That’s Men: Enjoyment would be so much better if we could take the money out of it


A woman whose husband doesn’t like to see her enjoying herself was explaining to me the other day that enjoyment is a radical act which a large part of the human race is unable to tolerate.

It seems that whenever she appears to be enjoying herself, for instance by buying something that she likes and that doesn’t cost very much, or by having a laugh with a female friend, the husband puts on a grim face and begins banging around the place.

His own mother, she assures me, was the same as her and so here we have yet another case of a man marrying his mother, but that’s a story for another day.

Her story got me thinking, though, about the dim view which much of the human race takes of enjoyment. I won’t go on about the puritans, or the ascetics of various religions, or of the place that self-mortification had in the Catholic Irish worldview up until Vatican II undermined all that in the 1960s.

Back when I used to be sneaking into Hammer Horror movies it was a given that if the scene showed a crowd of people enjoying themselves, they could be pretty sure of an early visit from Dracula, Frankenstein’s monster, or some other grim character to teach them that life is not about having fun.

The same idea comes up in horror and murder movies now, so this dread of enjoyment continues on, even in our hedonistic times.

Frugal comfort
Today, I notice that the guidelines for what are considered reasonable living expenses for people who need to use the new insolvency legislation would appear to take a dim view of enjoyment.

What Archbishop McQuaid used to call “frugal comfort” is about as good as it is meant to get, it appears, for people who must throw themselves on the mercy of the banks who made unsustainable loans to them in the first place.

Even trips to the bingo hall, I suspect, will be noted by shadowy figures following the insolvent through the streets. Personally I hope they manage to keep their heads up high enough to knock a bit of fun out of life and that the million dollar men of the banking system will never find out about it.

On a whole other level, the treatment of asylum seekers reflects an absolute determination that no enjoyment will enter their lives.

To spend years in some former hotel somewhere in the country on €19.10 a week will certainly put paid to any notions they might have about enjoyment – and that’s if they can get it: not all do, according to the Irish Immigrant Support Centre.

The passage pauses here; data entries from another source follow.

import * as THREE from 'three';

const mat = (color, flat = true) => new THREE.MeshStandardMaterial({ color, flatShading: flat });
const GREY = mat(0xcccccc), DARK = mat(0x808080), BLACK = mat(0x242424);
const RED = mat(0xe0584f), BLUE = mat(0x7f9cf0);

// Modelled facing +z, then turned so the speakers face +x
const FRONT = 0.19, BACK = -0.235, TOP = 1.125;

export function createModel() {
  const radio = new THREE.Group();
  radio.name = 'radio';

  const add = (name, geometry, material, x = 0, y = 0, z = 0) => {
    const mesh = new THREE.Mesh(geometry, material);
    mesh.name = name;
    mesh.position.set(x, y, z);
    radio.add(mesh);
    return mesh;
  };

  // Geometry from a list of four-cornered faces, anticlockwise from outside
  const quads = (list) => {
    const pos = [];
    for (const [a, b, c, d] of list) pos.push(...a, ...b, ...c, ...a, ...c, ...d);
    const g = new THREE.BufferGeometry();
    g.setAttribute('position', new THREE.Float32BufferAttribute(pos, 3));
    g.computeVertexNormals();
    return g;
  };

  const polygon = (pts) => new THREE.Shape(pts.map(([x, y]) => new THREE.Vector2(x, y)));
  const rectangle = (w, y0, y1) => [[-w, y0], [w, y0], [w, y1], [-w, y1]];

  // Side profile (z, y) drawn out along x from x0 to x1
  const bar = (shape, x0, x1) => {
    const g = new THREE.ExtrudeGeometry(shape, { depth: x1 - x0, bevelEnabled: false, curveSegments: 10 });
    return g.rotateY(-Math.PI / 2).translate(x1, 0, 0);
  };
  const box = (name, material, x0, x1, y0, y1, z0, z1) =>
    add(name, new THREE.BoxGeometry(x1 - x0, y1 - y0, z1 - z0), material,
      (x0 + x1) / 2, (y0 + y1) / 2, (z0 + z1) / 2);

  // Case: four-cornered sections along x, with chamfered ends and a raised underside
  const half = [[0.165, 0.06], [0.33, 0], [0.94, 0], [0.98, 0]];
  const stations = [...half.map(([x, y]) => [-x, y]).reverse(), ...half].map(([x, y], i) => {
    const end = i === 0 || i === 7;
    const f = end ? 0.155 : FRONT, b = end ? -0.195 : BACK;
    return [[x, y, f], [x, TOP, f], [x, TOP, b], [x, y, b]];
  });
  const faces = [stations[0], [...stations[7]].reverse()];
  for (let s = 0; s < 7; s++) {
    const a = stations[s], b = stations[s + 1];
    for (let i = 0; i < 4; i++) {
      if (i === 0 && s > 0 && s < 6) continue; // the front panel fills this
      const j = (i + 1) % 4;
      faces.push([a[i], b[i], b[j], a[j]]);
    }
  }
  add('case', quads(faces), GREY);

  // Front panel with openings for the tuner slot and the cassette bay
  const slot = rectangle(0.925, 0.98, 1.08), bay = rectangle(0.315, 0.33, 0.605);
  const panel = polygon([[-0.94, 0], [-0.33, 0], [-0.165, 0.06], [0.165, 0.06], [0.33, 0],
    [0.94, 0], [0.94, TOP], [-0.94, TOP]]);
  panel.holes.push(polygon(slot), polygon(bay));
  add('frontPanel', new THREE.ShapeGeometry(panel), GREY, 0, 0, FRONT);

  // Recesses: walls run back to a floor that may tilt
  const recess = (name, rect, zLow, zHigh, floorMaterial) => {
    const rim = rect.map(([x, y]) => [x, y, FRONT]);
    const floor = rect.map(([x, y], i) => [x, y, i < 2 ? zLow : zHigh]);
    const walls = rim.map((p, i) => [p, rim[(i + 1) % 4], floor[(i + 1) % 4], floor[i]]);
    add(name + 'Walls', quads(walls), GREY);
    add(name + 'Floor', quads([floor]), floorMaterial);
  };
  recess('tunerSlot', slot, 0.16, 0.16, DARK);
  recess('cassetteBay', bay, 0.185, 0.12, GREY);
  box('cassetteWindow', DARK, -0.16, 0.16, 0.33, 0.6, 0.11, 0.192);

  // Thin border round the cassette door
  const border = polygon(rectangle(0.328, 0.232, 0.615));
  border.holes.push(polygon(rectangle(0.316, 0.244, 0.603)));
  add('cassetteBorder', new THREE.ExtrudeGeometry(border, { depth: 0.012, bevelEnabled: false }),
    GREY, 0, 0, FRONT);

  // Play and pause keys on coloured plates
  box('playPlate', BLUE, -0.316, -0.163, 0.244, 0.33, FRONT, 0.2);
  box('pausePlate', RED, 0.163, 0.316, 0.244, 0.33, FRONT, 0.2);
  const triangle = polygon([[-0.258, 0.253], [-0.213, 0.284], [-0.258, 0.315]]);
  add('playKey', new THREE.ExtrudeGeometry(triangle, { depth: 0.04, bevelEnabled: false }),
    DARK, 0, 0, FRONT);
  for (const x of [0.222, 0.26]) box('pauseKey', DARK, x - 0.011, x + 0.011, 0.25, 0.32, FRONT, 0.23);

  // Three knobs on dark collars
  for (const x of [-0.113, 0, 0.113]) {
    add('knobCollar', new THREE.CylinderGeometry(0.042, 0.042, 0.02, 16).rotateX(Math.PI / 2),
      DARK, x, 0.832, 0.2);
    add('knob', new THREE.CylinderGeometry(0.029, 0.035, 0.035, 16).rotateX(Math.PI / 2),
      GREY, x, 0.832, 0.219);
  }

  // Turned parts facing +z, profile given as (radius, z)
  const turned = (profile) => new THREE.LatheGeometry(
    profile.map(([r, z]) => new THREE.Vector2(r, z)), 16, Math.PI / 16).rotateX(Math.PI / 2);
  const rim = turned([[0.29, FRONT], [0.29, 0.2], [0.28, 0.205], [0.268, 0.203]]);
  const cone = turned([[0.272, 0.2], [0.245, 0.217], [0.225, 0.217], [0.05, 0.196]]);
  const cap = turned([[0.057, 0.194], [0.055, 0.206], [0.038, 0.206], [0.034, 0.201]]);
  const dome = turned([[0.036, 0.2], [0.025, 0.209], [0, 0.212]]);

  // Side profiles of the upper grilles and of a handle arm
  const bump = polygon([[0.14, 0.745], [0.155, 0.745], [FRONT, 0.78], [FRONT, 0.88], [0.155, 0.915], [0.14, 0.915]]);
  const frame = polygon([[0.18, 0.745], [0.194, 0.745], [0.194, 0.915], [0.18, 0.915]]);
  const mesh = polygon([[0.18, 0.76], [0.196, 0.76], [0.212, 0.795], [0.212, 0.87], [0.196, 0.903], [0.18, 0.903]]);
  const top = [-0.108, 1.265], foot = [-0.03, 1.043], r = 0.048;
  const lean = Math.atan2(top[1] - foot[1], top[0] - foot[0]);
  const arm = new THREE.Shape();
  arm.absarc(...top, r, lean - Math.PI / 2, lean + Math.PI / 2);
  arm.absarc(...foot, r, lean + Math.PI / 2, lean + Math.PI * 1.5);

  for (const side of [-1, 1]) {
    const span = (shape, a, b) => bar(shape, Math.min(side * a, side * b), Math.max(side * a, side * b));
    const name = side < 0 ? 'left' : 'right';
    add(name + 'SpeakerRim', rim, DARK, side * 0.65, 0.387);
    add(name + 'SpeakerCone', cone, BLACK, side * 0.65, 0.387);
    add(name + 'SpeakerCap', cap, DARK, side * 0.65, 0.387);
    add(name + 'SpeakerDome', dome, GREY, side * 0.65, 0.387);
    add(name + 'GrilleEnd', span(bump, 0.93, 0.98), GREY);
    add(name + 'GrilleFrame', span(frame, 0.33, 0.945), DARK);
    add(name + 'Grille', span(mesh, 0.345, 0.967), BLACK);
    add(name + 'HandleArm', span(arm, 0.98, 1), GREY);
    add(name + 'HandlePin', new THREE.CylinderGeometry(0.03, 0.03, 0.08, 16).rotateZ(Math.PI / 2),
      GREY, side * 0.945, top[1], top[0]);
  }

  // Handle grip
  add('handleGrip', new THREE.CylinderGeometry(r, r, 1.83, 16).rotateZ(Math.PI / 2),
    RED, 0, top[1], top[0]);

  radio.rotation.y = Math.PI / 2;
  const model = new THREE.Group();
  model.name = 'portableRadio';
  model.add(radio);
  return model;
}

I recall a time when certain people harboured dark suspicions that the poor might be enjoying themselves by watching “colour television” behind our backs. This was considered an insult to the rest of us.

What was to happen if the poor had found a way to make life enjoyable ? Well, you have only to look at the collapse of the world financial system for your answer.

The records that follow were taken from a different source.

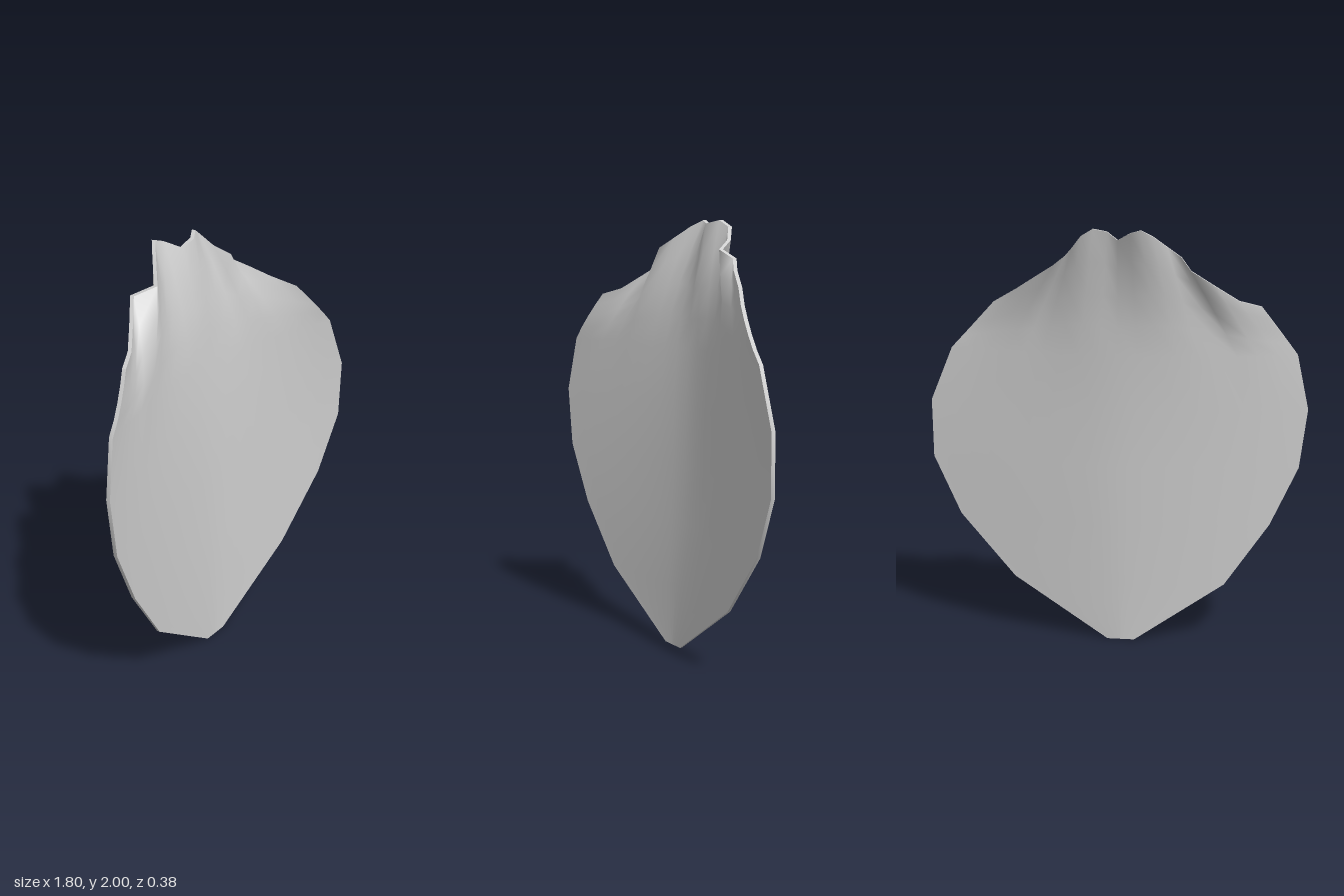
import * as THREE from 'three';
import { toCreasedNormals } from 'three/addons/utils/BufferGeometryUtils.js';

// Blade rows: y, left x, right x, centre z, left edge z, right edge z
const ROWS = [
  [0, -0.10, 0.03, 0.07, 0.07, 0.07],
  [0.29, -0.53, 0.49, 0.06, 0.105, 0.11],
  [0.59, -0.74, 0.76, 0.045, 0.135, 0.145],
  [0.87, -0.87, 0.895, 0.025, 0.15, 0.17],
  [1.15, -0.905, 0.90, 0.01, 0.15, 0.175],
  [1.41, -0.85, 0.79, -0.02, 0.13, 0.16],
];

// Pleated upper rim, from right (-x) to left (+x)
const TOP = [
  [-0.68, 1.64, 0.07], [-0.58, 1.67, 0.02], [-0.48, 1.74, -0.05], [-0.37, 1.82, -0.13],
  [-0.32, 1.87, -0.04], [-0.26, 1.92, -0.09], [-0.2, 1.97, -0.14], [-0.15, 2, -0.18],
  [-0.1, 1.985, -0.165], [-0.04, 1.95, -0.11], [0.01, 1.985, -0.09], [0.07, 2, -0.125],
  [0.12, 1.97, -0.14], [0.17, 1.91, -0.10], [0.21, 1.87, -0.03], [0.26, 1.83, -0.07],
  [0.34, 1.78, -0.02], [0.45, 1.71, 0.03], [0.57, 1.64, 0.1],
];
const COLS = TOP.length;
const lerp = THREE.MathUtils.lerp;

// Middle surface: curved rows, then rows that blend into the pleated rim
function buildGrid() {
  const grid = ROWS.map(([y, xl, xr, zc, zl, zr]) => TOP.map((_, j) => {
    const u = (2 * j) / (COLS - 1) - 1;
    const ze = u < 0 ? zl : zr;
    return [lerp(xl, xr, (u + 1) / 2), y, zc + (ze - zc) * Math.abs(u) ** 1.5];
  }));
  const base = grid[grid.length - 1];
  for (const t of [0.25, 0.5, 0.75, 1]) {
    grid.push(base.map((p, j) => [
      lerp(p[0], TOP[j][0], t), lerp(p[1], TOP[j][1], t), lerp(p[2], TOP[j][2], t ** 1.5),
    ]));
  }
  return grid;
}

// The blade is thinner at its lower tip
const shift = ([x, y, z], side) => [x, y, z + side * (0.005 + 0.005 * Math.min(1, y / 0.6))];

function geometryFrom(points, index) {
  const g = new THREE.BufferGeometry();
  g.setAttribute('position', new THREE.Float32BufferAttribute(points.flat(), 3));
  g.setIndex(index);
  g.computeVertexNormals();
  return g;
}

// One smooth face of the blade: side 1 is the front, -1 the back
function sheet(grid, side) {
  const index = [];
  for (let i = 0; i < grid.length - 1; i++) {
    for (let j = 0; j < COLS - 1; j++) {
      const a = i * COLS + j, b = a + 1, c = a + COLS, d = c + 1;
      if (side > 0) index.push(a, b, d, a, d, c);
      else index.push(a, d, b, a, c, d);
    }
  }
  return geometryFrom(grid.flat().map((p) => shift(p, side)), index);
}

// Narrow strip closing the outline between front and back
function rim(grid) {
  const last = grid.length - 1;
  const loop = [
    ...grid[0].slice(0, -1),
    ...grid.slice(0, last).map((r) => r[COLS - 1]),
    ...grid[last].slice(1).reverse(),
    ...grid.slice(1).map((r) => r[0]).reverse(),
  ];
  const points = [], index = [];
  loop.forEach((p, i) => {
    points.push(shift(p, -1), shift(p, 1));
    const a = 2 * i, b = 2 * ((i + 1) % loop.length);
    index.push(a, b, b + 1, a, b + 1, a + 1);
  });
  return toCreasedNormals(geometryFrom(points, index), 0.6);
}

export function createModel() {
  const petalGrey = new THREE.MeshStandardMaterial({ color: 0xcccccc });
  petalGrey.name = 'petalGrey';
  const model = new THREE.Group();
  model.name = 'petal';
  const grid = buildGrid();
  const add = (name, geometry) => {
    const mesh = new THREE.Mesh(geometry, petalGrey);
    mesh.name = name;
    model.add(mesh);
  };
  add('petalFront', sheet(grid, 1));
  add('petalBack', sheet(grid, -1));
  add('petalRim', rim(grid));
  return model;
}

The problem with enjoyment is that if people could figure out how to enjoy themselves under more or less any circumstances, the whole system of order as we know it would collapse.

If we brought ourselves to believe that we could enjoy life without having the latest version of everything, then commerce would be in ruins in short order. Even politics might be in ruins pretty quickly. And religion would most definitely be up the creek.

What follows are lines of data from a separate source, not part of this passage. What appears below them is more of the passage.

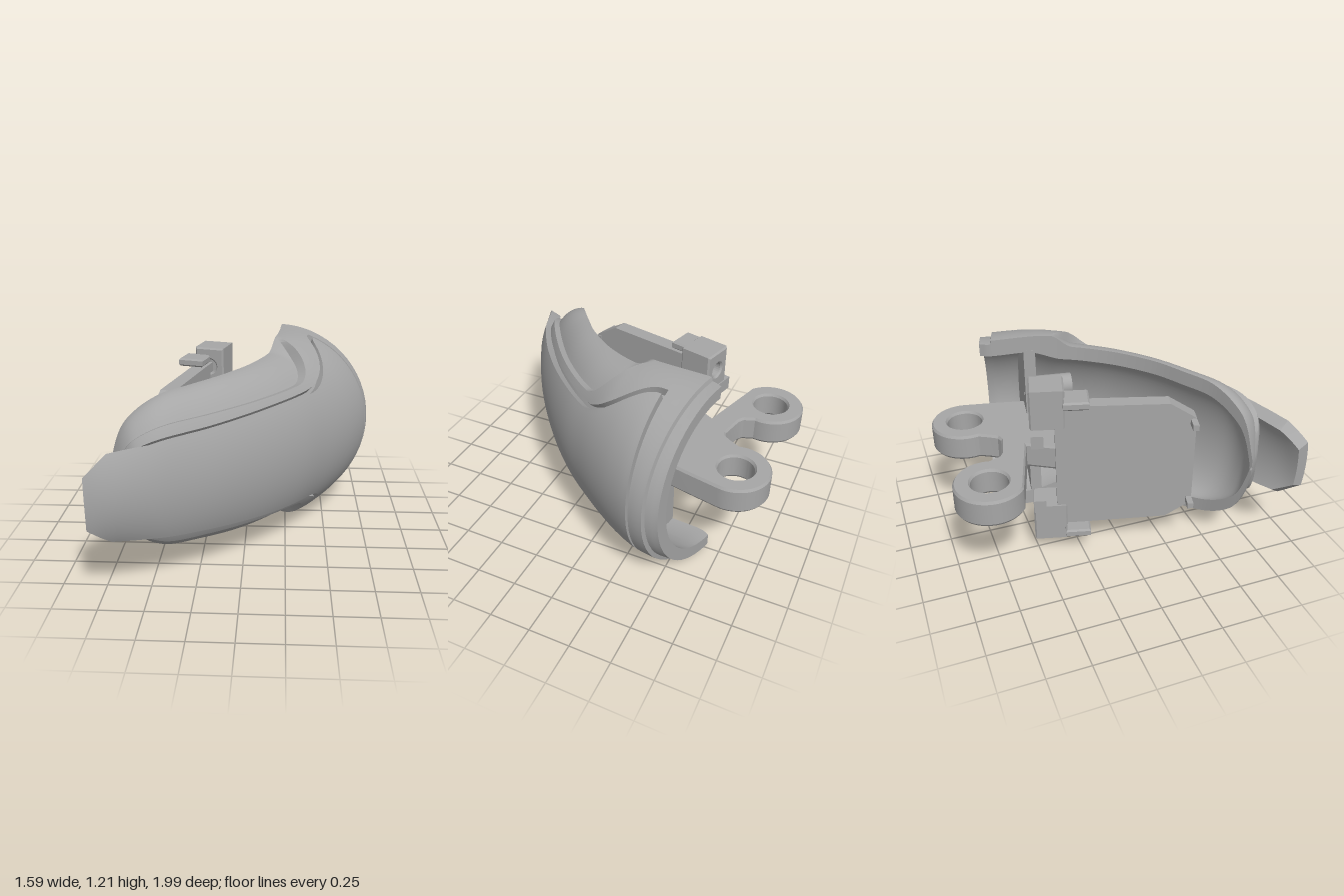
import * as THREE from 'three';
import { toCreasedNormals } from 'three/addons/utils/BufferGeometryUtils.js';

const MID = 0.605; // height of the mirror plane
const sstep = THREE.MathUtils.smoothstep;

// Stations along the shell: rim x, rim z, crest x, crest z, half height
const common = [
  [0.24, -0.67, 0.78, -0.535, 0.605], [0.21, -0.605, 0.79, -0.46, 0.605],
  [0.195, -0.42, 0.768, -0.355, 0.605], [0.18, -0.3, 0.7, -0.22, 0.602],
  [0.15, -0.19, 0.61, -0.08, 0.594], [0.1, -0.06, 0.5, 0.07, 0.583],
  [0, 0.11, 0.35, 0.26, 0.57], [-0.15, 0.28, 0.15, 0.46, 0.555],
  [-0.3, 0.4, -0.1, 0.66, 0.537], [-0.45, 0.51, -0.36, 0.82, 0.514],
];
const nose = [[-0.58, 0.585, -0.5, 0.85, 0.44], [-0.66, 0.63, -0.57, 0.82, 0.335], [-0.72, 0.66, -0.62, 0.77, 0.12]];
const tip = [[-0.6, 0.58, -0.49, 0.883, 0.475], [-0.76, 0.66, -0.65, 0.95, 0.43], [-0.83, 0.77, -0.775, 0.99, 0.42]];

// Returns point(u, angle, offset) on a half-elliptic section swept through the stations
function sweep(stations) {
  const rim = new THREE.CatmullRomCurve3(stations.map(s => new THREE.Vector3(s[0], s[4], s[1])), false, 'catmullrom', 0.5);
  const crest = new THREE.CatmullRomCurve3(stations.map(s => new THREE.Vector3(s[2], 0, s[3])), false, 'catmullrom', 0.5);
  const n = stations.length - 1;
  return (u, a, d) => {
    const r = rim.getPoint(u / n), p = crest.getPoint(u / n);
    const h = Math.max(r.y + d, 0.01);
    r.y = p.y = 0;
    const dir = p.sub(r), len = dir.length();
    dir.normalize();
    return r.addScaledVector(dir, Math.max(len + d, 0.02) * Math.sin(a)).setY(MID + h * Math.cos(a));
  };
}

// Angle at which the raised centre band begins
const bandStart = u => (u > 11
  ? 0.95 + 0.26 * (u - 11)
  : 0.38 + 0.57 * sstep(u, 2, 5.3) + 0.05 * (sstep(u, 6, 9) - sstep(u, 9, 11)));

// Solid from sections, each with matching outer and inner point rows
function loft(sections) {
  const n = sections[0].outer.length, m = 2 * n, pos = [], idx = [];
  for (const s of sections)
    for (const p of [...s.outer, ...[...s.inner].reverse()]) pos.push(p.x, p.y, p.z);
  for (let j = 0; j < sections.length - 1; j++)
    for (let i = 0; i < m; i++) {
      const k = (i + 1) % m, a = j * m + i, c = j * m + k;
      idx.push(a, a + m, c + m, a, c + m, c);
    }
  const e = (sections.length - 1) * m;
  for (let i = 0; i < n - 1; i++) {
    const o = i, o1 = i + 1, q1 = m - 2 - i, q = m - 1 - i;
    idx.push(o, o1, q1, o, q1, q, e + o, e + q1, e + o1, e + o, e + q, e + q1);
  }
  const g = new THREE.BufferGeometry();
  g.setAttribute('position', new THREE.Float32BufferAttribute(pos, 3));
  g.setIndex(idx);
  return toCreasedNormals(g, 0.5);
}

const range = (a, b, n) => Array.from({ length: n + 1 }, (_, i) => a + (b - a) * i / n);
const mirrored = half => [...half, ...half.slice(0, -1).reverse().map(([a, d]) => [Math.PI - a, d])];
const hole = (x, y, r) => new THREE.Path().absarc(x, y, r, 0, Math.PI * 2, true);

export function createModel() {
  const group = new THREE.Group();
  const grey = new THREE.MeshStandardMaterial({ color: 0xa6a6a6 });
  grey.name = 'plain grey';
  const add = (name, geometry, parent = group) => {
    const mesh = new THREE.Mesh(geometry, grey);
    mesh.name = name;
    parent.add(mesh);
    return mesh;
  };

  // Main shell: inset lip, full collar, stepped flank along each rim, bed for the band
  const shellAt = sweep([...common, ...nose]);
  const us = [...range(0, 0.95, 4), ...range(1, 1.82, 5), ...range(1.85, 9, 48), ...range(9.2, 12, 14)];
  add('shell', loft(us.map(u => {
    const ledge = u < 0.97 ? -0.025 : -0.03 * sstep(u, 4, 6);
    const flank = u < 0.97 ? ledge : -0.065 * sstep(u, 3.4, 4.5);
    const bed = u < 1.83 ? ledge : -0.05;
    const edge = 0.02 + 0.72 * sstep(u, 3.4, 5.4);
    const seam = bandStart(Math.min(u, 9));
    const cols = mirrored([
      ...range(0, edge, 10).map(a => [a, flank]),
      ...range(edge + 0.05, seam - 0.06, 5).map(a => [a, ledge]),
      ...range(seam - 0.045, Math.PI / 2, 12).map(a => [a, bed]),
    ]);
    const wall = -0.1 - 0.05 * sstep(u, 2, 4);
    return {
      outer: cols.map(([a, d]) => shellAt(u, a, d)),
      inner: cols.map(([a]) => shellAt(u, a, wall)),
    };
  })));

  // Raised centre band, running past the shell to a chamfered tip
  const bandAt = sweep([...common, ...tip]);
  const bandUs = [...range(1.97, 11, 50), ...range(11.2, 12, 4)];
  add('centreBand', loft(bandUs.map(u => {
    const angles = range(bandStart(u), Math.PI - bandStart(u), 32);
    return { outer: angles.map(a => bandAt(u, a, 0)), inner: angles.map(a => bandAt(u, a, -0.075)) };
  })));

  // Cross wall inside the collar, with two peg holes backed by bosses
  const collarWall = new THREE.Group();
  collarWall.name = 'collarWall';
  collarWall.position.set(0.185, MID, -0.42);
  collarWall.rotation.y = -Math.atan2(0.08, 0.55);
  group.add(collarWall);
  const wallShape = new THREE.Shape();
  wallShape.moveTo(0.01, -0.515);
  wallShape.absellipse(0.01, 0, 0.48, 0.515, -Math.PI / 2, Math.PI / 2, false);
  wallShape.closePath();
  for (const y of [-0.21, 0.21]) {
    wallShape.holes.push(hole(0.12, y, 0.05));
    add('pegBoss', new THREE.CylinderGeometry(0.07, 0.07, 0.24, 24).rotateX(Math.PI / 2), collarWall)
      .position.set(0.12, y, 0.18);
  }
  add('wallPlate', new THREE.ExtrudeGeometry(wallShape, { depth: 0.07, bevelEnabled: false, curveSegments: 32 }), collarWall);

  // Hinge plate with two eyes
  const hinge = new THREE.Shape();
  hinge.moveTo(-0.13, -0.52);
  hinge.lineTo(-0.54, -0.645);
  hinge.absarc(-0.435, -0.8, 0.19, 2.21, 6.5, false);
  hinge.lineTo(-0.225, -0.69).lineTo(-0.19, -0.665).lineTo(-0.04, -0.63).lineTo(0, -0.645).lineTo(0.03, -0.69);
  hinge.absarc(0.25, -0.8, 0.19, 2.9, 6.5, false);
  hinge.lineTo(0.4, -0.58).lineTo(0.36, -0.4).lineTo(0.13, -0.205).lineTo(-0.26, -0.3);
  hinge.closePath();
  for (const x of [-0.435, 0.25]) hinge.holes.push(hole(x, -0.8, 0.115));
  const hingeGeo = new THREE.ExtrudeGeometry(hinge, {
    depth: 0.13, bevelThickness: 0.015, bevelSize: 0.01, bevelSegments: 1, curveSegments: 32,
  });
  hingeGeo.rotateX(Math.PI / 2).translate(0, 0.675, 0);
  add('hingePlate', toCreasedNormals(hingeGeo, 0.4));

  // Back plate: its local x runs along the plate, local z is its thickness
  const back = new THREE.Group();
  back.name = 'backPlateAssembly';
  back.position.set(-0.25, MID, -0.32);
  back.rotation.y = -Math.atan2(0.72, -0.19);
  group.add(back);
  const plate = new THREE.Shape();
  plate.moveTo(-0.05, -0.4).lineTo(0.1, -0.4).lineTo(0.6, -0.39).lineTo(0.755, -0.29);
  plate.lineTo(0.755, 0.29).lineTo(0.6, 0.39).lineTo(0.1, 0.4).lineTo(-0.05, 0.4);
  add('backPlate', new THREE.ExtrudeGeometry(plate, { depth: 0.09, bevelEnabled: false }), back);

  // Blocks, clips and prongs, mirrored above and below the hinge
  const bevel = { bevelThickness: 0.01, bevelSize: 0.01, bevelSegments: 1 };
  const box = (name, w, h, d, x, y, z) => add(name, new THREE.BoxGeometry(w, h, d), back).position.set(x, y, z);
  for (const s of [1, -1]) {
    const block = new THREE.Shape();
    block.moveTo(-0.085, -0.11).lineTo(0.085, -0.11).lineTo(0.085, 0.11).lineTo(-0.085, 0.11);
    block.holes.push(hole(0, 0, 0.055));
    add('socketBlock', new THREE.ExtrudeGeometry(block, { depth: 0.18, ...bevel }).rotateY(Math.PI / 2), back)
      .position.set(-0.18, s * 0.385, 0.005);
    box('socketFloor', 0.03, 0.2, 0.16, -0.06, s * 0.385, 0.005);
    box('sideClip', 0.07, 0.08, 0.12, -0.15, s * 0.22, 0.1);
    const clip = new THREE.Shape();
    clip.moveTo(-0.065, -0.07).lineTo(0.065, -0.07).lineTo(0.065, 0.07).lineTo(-0.065, 0.07);
    add('edgeClip', new THREE.ExtrudeGeometry(clip, { depth: 0.03, ...bevel }).rotateX(Math.PI / 2), back)
      .position.set(0.07, s * 0.435 + 0.015, 0.08);
    box('endProng', 0.035, 0.035, 0.17, 0.737, s * 0.27, 0.08);
  }
  return group;
}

Champions of enjoyment
The Epicureans were the great champions of enjoyment in the ancient world. They reckoned that you should knock your enjoyment out of the simplest things. A loaf of bread, a jug of wine and thou, would more than suffice. No iPhone required.

But you can’t have people going around enjoying themselves like that. Who would make money? Who would get bonuses? Who would run themselves into a heart attack in the rat race? That woman’s enjoyment-denying husband was wiser than she realised. And so was his mother.

Padraig O’Morain (pomorain@yahoo.
com) is a counsellor accredited by the Irish Association for Counselling and Psychotherapy. His book, Light Mind – Mindfulness for Daily Living , is published by Veritas. His mindfulness newsletter is available free by email.

The Irish Times Logo
Commenting on The Irish Times has changed. To comment you must now be an Irish Times subscriber.
The account details entered are not currently associated with an Irish Times subscription. Please subscribe to sign in to comment.
Comment Sign In

Forgot password?
The Irish Times Logo
Thank you
You should receive instructions for resetting your password. When you have reset your password, you can Sign In.
The Irish Times Logo
Screen Name Selection


Please choose a screen name. This name will appear beside any comments you post. Your screen name should follow the standards set out in our community standards.

The Irish Times Logo
Commenting on The Irish Times has changed. To comment you must now be an Irish Times subscriber.
Forgot Password
Please enter your email address so we can send you a link to reset your password.

Sign In

Your Comments
We reserve the right to remove any content at any time from this Community, including without limitation if it violates the Community Standards. We ask that you report content that you in good faith believe violates the above rules by clicking the Flag link next to the offending comment or by filling out this form. New comments are only accepted for 3 days from the date of publication.